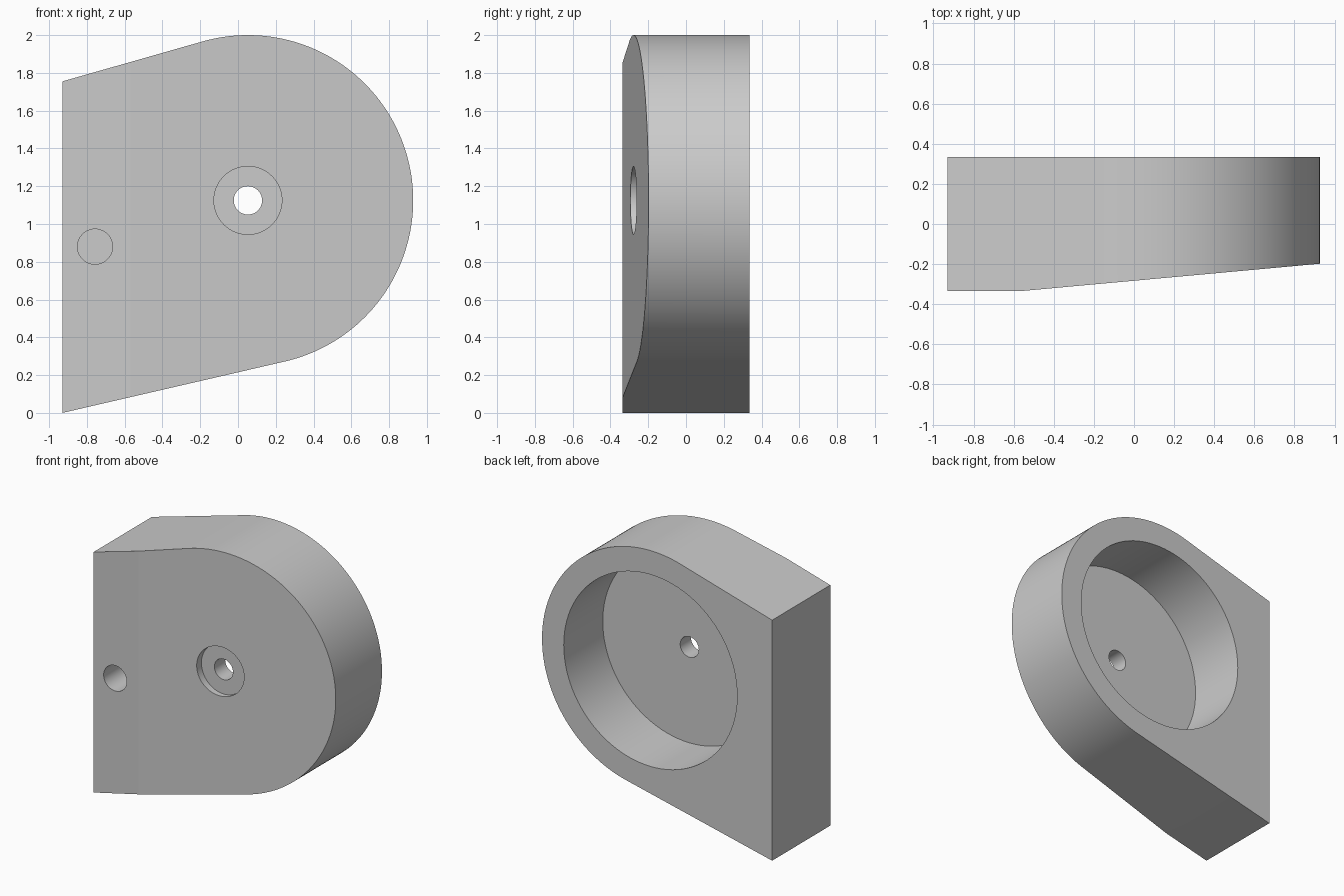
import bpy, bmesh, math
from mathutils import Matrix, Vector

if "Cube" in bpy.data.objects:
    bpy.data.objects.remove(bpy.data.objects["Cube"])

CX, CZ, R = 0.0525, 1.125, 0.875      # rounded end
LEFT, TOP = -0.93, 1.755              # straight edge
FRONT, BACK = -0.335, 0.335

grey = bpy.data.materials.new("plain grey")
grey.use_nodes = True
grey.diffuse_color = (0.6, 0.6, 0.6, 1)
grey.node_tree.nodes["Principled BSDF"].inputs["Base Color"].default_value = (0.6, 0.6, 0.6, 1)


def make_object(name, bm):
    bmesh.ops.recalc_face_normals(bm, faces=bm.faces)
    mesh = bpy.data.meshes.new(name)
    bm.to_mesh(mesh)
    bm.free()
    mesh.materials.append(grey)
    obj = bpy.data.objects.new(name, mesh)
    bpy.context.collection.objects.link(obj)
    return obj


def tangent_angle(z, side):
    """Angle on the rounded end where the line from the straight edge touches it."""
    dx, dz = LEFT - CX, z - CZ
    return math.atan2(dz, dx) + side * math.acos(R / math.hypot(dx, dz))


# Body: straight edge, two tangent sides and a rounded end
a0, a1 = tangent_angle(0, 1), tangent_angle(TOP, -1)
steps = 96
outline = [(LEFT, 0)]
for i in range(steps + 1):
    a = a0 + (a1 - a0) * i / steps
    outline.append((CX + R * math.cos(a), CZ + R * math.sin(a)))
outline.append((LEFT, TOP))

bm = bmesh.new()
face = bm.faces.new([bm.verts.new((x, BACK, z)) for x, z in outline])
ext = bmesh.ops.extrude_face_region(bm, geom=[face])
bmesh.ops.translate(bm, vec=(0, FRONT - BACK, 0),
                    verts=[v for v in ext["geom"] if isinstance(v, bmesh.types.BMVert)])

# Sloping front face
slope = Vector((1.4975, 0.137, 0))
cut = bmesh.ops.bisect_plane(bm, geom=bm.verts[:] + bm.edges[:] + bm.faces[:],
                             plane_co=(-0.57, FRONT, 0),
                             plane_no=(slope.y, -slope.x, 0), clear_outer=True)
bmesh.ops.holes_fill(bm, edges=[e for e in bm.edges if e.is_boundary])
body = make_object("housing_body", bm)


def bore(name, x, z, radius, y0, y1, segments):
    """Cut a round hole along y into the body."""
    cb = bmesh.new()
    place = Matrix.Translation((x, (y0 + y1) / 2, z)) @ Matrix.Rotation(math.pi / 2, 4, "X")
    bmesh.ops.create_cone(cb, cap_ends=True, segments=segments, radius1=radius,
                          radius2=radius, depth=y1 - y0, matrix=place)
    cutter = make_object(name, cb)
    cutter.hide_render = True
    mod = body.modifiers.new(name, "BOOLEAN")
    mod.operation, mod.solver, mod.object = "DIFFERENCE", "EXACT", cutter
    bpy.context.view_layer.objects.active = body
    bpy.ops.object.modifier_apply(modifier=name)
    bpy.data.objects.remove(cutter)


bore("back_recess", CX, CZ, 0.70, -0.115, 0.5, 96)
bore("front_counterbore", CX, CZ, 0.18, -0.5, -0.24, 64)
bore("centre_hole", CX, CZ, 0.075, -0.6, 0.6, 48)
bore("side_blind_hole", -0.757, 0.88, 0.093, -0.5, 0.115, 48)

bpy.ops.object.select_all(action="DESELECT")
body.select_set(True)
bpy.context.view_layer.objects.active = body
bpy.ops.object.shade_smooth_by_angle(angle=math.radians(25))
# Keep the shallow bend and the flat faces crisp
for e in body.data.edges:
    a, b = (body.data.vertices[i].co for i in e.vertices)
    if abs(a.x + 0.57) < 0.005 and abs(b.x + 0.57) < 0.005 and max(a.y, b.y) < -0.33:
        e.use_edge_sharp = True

++++++++++

* Exercise goal
Without the pictures, write out all of the material exactly.

* Result
import bpy, bmesh, math
from mathutils import Matrix, Vector

if "Cube" in bpy.data.objects:
    bpy.data.objects.remove(bpy.data.objects["Cube"])

CX, CZ, R = 0.0525, 1.125, 0.875      # rounded end
LEFT, TOP = -0.93, 1.755              # straight edge
FRONT, BACK = -0.335, 0.335

grey = bpy.data.materials.new("plain grey")
grey.use_nodes = True
grey.diffuse_color = (0.6, 0.6, 0.6, 1)
grey.node_tree.nodes["Principled BSDF"].inputs["Base Color"].default_value = (0.6, 0.6, 0.6, 1)


def make_object(name, bm):
    bmesh.ops.recalc_face_normals(bm, faces=bm.faces)
    mesh = bpy.data.meshes.new(name)
    bm.to_mesh(mesh)
    bm.free()
    mesh.materials.append(grey)
    obj = bpy.data.objects.new(name, mesh)
    bpy.context.collection.objects.link(obj)
    return obj


def tangent_angle(z, side):
    """Angle on the rounded end where the line from the straight edge touches it."""
    dx, dz = LEFT - CX, z - CZ
    return math.atan2(dz, dx) + side * math.acos(R / math.hypot(dx, dz))


# Body: straight edge, two tangent sides and a rounded end
a0, a1 = tangent_angle(0, 1), tangent_angle(TOP, -1)
steps = 96
outline = [(LEFT, 0)]
for i in range(steps + 1):
    a = a0 + (a1 - a0) * i / steps
    outline.append((CX + R * math.cos(a), CZ + R * math.sin(a)))
outline.append((LEFT, TOP))

bm = bmesh.new()
face = bm.faces.new([bm.verts.new((x, BACK, z)) for x, z in outline])
ext = bmesh.ops.extrude_face_region(bm, geom=[face])
bmesh.ops.translate(bm, vec=(0, FRONT - BACK, 0),
                    verts=[v for v in ext["geom"] if isinstance(v, bmesh.types.BMVert)])

# Sloping front face
slope = Vector((1.4975, 0.137, 0))
cut = bmesh.ops.bisect_plane(bm, geom=bm.verts[:] + bm.edges[:] + bm.faces[:],
                             plane_co=(-0.57, FRONT, 0),
                             plane_no=(slope.y, -slope.x, 0), clear_outer=True)
bmesh.ops.holes_fill(bm, edges=[e for e in bm.edges if e.is_boundary])
body = make_object("housing_body", bm)


def bore(name, x, z, radius, y0, y1, segments):
    """Cut a round hole along y into the body."""
    cb = bmesh.new()
    place = Matrix.Translation((x, (y0 + y1) / 2, z)) @ Matrix.Rotation(math.pi / 2, 4, "X")
    bmesh.ops.create_cone(cb, cap_ends=True, segments=segments, radius1=radius,
                          radius2=radius, depth=y1 - y0, matrix=place)
    cutter = make_object(name, cb)
    cutter.hide_render = True
    mod = body.modifiers.new(name, "BOOLEAN")
    mod.operation, mod.solver, mod.object = "DIFFERENCE", "EXACT", cutter
    bpy.context.view_layer.objects.active = body
    bpy.ops.object.modifier_apply(modifier=name)
    bpy.data.objects.remove(cutter)


bore("back_recess", CX, CZ, 0.70, -0.115, 0.5, 96)
bore("front_counterbore", CX, CZ, 0.18, -0.5, -0.24, 64)
bore("centre_hole", CX, CZ, 0.075, -0.6, 0.6, 48)
bore("side_blind_hole", -0.757, 0.88, 0.093, -0.5, 0.115, 48)

bpy.ops.object.select_all(action="DESELECT")
body.select_set(True)
bpy.context.view_layer.objects.active = body
bpy.ops.object.shade_smooth_by_angle(angle=math.radians(25))
# Keep the shallow bend and the flat faces crisp
for e in body.data.edges:
    a, b = (body.data.vertices[i].co for i in e.vertices)
    if abs(a.x + 0.57) < 0.005 and abs(b.x + 0.57) < 0.005 and max(a.y, b.y) < -0.33:
        e.use_edge_sharp = True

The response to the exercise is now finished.